High debts now present Digicel with a major challenge
Highly indebted companies today face a much more difficult task when it comes to refinancing corporate bonds at maturity.
Markets saw a major sell-off in corporate bond markets where some companies thrived on the steroids of central bank asset purchase programs and quantitative easing.
One such company tackling this challenge is Denis O’Brien’s Digicel, which has around $5.8 billion in net debt.
The telecom company has $925 million in bonds that are due for refinancing in about eight months. Bond values have fallen to just over 60 cents on the dollar in the last six months after starting the year in the high 90’s.
Last October, Digicel agreed to sell its Pacific unit to an Australian group for $1.6 billion, in a move that would have been music to bondholders’ ears.
A bizarre exit tax imposed on the company when it leaves the region where Papua New Guinea is its largest market complicates things a bit.
Digicel expects the sale to happen later this summer, and its trading performance has been incredibly robust. Service revenue for the year ended March increased 4 percent and EBITDA grew to $972 million.

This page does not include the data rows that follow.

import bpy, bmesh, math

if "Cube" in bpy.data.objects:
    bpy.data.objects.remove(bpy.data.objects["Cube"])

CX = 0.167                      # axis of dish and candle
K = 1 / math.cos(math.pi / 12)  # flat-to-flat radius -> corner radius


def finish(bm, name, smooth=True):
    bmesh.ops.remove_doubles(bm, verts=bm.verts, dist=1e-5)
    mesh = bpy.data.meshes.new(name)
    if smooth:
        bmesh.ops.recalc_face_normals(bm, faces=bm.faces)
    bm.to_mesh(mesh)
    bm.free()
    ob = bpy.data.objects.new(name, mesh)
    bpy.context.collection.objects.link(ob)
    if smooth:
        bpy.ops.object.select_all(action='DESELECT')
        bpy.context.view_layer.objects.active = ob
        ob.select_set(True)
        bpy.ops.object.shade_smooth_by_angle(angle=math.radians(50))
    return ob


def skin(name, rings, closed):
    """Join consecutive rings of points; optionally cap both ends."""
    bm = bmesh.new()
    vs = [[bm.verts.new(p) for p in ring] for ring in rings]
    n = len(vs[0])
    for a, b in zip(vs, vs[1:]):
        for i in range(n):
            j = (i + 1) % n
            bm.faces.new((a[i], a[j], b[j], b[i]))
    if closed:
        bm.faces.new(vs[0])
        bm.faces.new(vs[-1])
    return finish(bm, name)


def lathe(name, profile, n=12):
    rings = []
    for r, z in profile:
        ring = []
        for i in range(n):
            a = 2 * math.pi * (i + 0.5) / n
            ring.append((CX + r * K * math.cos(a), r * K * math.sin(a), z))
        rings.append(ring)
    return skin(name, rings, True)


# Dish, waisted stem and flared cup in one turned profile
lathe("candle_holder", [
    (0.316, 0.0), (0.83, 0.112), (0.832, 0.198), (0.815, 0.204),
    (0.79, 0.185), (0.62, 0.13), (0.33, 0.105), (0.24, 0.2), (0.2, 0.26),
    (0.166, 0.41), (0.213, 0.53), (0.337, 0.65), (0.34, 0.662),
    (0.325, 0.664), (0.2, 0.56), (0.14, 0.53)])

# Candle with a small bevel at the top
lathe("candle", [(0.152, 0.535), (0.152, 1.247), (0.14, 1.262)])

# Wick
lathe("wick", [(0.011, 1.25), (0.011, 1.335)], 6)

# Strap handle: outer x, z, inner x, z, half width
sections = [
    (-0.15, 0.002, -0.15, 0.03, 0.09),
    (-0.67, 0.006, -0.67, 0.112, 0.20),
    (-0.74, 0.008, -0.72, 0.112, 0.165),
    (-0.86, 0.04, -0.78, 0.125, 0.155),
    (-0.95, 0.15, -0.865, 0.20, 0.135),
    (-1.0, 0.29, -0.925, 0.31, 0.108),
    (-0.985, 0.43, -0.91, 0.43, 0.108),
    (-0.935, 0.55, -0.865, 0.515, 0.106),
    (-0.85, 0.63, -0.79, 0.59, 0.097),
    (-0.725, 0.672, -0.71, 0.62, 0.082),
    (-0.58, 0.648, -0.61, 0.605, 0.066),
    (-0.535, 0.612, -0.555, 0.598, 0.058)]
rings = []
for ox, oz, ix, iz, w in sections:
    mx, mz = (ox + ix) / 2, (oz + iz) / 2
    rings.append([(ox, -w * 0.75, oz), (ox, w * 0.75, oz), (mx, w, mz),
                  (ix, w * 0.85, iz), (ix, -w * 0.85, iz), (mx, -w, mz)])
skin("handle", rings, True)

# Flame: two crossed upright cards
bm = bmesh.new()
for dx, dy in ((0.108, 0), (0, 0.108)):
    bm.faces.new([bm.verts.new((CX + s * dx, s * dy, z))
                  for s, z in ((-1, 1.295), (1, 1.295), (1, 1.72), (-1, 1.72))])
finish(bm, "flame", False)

Denis O’Brien keeps getting refinances over the line, even if it means bondholders getting a haircut like in the past. The theme for the coming months will be the interest rate these refinancers will charge.
In times of rising interest rates and falling corporate bonds, big debt has fallen out of favor.
https://www.independent.ie/opinion/comment/the-legacy-of-boris-johnson-is-that-he-devalued-just-about-everything-41827281.html Boris Johnson’s legacy is that he decried just about everything